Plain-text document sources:
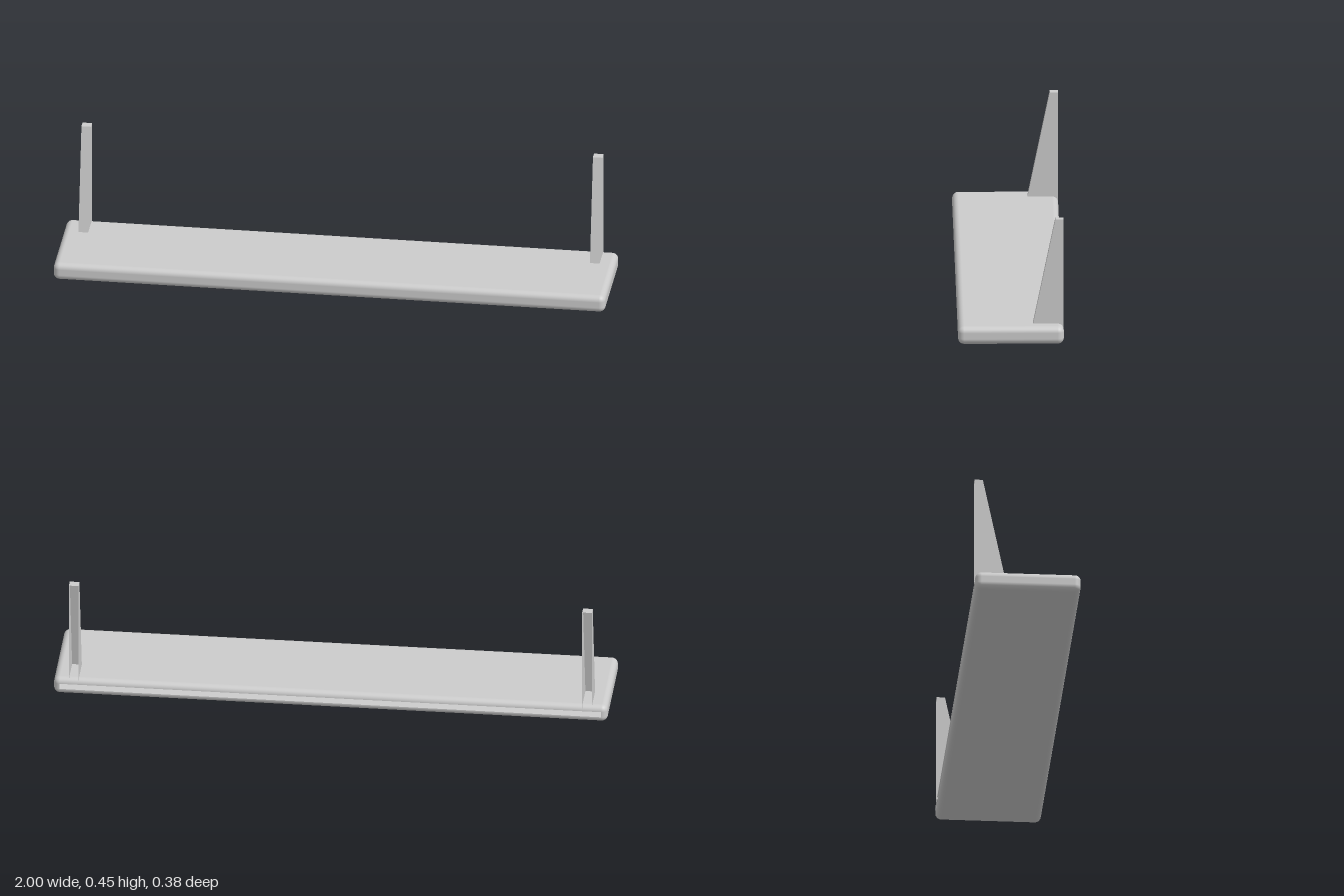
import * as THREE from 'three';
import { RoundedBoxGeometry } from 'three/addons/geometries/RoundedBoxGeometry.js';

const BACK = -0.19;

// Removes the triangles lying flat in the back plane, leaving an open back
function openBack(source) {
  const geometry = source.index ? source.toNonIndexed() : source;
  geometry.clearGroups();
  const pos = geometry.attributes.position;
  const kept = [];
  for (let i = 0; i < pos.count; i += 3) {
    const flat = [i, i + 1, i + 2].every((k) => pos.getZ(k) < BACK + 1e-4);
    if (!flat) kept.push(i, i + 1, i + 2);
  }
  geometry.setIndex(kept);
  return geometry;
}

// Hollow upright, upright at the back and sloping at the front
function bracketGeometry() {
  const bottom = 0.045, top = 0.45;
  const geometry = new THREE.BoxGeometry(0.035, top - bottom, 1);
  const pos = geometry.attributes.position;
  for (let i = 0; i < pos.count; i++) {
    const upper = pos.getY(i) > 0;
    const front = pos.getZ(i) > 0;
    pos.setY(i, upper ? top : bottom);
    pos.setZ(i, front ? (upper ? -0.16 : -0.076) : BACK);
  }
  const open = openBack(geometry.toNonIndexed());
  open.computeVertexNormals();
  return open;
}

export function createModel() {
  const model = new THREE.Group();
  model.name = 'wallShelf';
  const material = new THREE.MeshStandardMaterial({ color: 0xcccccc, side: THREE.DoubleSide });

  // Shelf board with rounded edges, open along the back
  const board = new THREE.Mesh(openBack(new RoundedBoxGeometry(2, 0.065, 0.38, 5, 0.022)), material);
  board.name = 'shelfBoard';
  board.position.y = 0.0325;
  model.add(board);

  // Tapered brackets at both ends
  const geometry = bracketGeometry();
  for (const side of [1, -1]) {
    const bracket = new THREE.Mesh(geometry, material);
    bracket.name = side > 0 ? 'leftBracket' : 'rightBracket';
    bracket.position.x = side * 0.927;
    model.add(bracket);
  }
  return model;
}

==

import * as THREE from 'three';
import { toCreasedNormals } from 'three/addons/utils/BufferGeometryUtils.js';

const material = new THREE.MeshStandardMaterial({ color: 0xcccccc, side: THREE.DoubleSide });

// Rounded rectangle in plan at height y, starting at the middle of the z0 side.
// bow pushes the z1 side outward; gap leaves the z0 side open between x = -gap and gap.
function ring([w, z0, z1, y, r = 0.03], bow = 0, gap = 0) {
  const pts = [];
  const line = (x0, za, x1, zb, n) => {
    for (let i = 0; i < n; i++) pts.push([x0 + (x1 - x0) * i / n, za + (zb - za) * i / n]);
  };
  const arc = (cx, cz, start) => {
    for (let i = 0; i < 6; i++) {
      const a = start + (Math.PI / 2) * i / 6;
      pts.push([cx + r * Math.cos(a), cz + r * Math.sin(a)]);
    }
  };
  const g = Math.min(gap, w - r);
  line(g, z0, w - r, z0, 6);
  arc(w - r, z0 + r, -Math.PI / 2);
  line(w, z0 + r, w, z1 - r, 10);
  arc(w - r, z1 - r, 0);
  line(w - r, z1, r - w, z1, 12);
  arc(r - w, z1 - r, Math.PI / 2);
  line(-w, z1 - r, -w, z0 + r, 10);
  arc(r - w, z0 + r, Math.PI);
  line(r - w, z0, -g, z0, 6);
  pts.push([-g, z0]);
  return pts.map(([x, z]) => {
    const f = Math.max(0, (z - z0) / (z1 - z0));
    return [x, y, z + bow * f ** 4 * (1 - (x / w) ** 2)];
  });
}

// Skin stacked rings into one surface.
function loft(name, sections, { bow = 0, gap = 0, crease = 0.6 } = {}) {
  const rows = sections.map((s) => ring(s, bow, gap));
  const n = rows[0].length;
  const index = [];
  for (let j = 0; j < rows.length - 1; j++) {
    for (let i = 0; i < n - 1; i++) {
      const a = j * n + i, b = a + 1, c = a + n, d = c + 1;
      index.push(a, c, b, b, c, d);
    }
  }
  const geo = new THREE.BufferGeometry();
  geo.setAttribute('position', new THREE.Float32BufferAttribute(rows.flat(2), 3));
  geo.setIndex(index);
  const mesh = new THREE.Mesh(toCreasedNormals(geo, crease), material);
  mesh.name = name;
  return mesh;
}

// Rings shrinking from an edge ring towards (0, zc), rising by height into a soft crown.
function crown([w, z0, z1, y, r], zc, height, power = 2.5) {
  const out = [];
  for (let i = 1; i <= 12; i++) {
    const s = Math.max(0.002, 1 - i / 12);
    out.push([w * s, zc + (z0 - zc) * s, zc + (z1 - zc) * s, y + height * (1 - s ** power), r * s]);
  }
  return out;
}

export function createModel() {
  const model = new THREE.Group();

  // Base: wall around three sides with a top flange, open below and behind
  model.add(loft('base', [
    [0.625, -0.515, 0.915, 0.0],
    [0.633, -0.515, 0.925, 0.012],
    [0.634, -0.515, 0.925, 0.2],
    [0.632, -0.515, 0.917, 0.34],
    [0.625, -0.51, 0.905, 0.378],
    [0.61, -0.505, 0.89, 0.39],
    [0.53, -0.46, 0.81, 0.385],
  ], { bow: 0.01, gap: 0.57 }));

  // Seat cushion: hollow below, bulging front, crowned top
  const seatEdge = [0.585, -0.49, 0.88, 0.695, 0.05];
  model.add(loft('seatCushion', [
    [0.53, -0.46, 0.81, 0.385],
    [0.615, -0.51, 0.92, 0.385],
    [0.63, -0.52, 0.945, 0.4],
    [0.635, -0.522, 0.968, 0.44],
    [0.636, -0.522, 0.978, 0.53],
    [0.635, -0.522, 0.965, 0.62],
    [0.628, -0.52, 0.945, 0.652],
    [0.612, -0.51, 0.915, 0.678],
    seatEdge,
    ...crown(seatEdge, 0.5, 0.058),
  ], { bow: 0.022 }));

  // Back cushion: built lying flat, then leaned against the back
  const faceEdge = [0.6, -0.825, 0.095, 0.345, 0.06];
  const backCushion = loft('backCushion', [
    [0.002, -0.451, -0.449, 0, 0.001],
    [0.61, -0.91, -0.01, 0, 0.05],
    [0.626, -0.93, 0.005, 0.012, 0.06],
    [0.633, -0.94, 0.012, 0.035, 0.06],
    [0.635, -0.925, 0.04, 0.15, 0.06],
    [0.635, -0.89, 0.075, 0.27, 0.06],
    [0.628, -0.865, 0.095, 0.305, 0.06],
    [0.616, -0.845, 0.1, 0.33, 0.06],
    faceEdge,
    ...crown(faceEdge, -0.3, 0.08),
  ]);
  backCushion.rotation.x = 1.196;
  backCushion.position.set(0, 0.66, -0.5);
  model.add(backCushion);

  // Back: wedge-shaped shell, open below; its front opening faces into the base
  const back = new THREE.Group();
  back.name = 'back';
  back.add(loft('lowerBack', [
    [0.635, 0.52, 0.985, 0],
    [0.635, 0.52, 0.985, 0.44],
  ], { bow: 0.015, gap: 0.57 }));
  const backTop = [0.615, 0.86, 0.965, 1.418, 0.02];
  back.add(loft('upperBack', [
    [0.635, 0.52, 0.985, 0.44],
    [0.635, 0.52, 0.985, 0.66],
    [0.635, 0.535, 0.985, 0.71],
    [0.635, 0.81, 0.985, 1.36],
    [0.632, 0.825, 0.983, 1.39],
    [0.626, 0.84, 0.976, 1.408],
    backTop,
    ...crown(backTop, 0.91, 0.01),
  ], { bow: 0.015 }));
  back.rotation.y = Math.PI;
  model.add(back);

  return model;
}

**EXERCISE BRIEF**
If the string "position" appears in a line of the entries, report the line.

**COMPLETED TASK**
  const pos = geometry.attributes.position;
  const pos = geometry.attributes.position;
  board.position.y = 0.0325;
    bracket.position.x = side * 0.927;
  geo.setAttribute('position', new THREE.Float32BufferAttribute(rows.flat(2), 3));
  backCushion.position.set(0, 0.66, -0.5);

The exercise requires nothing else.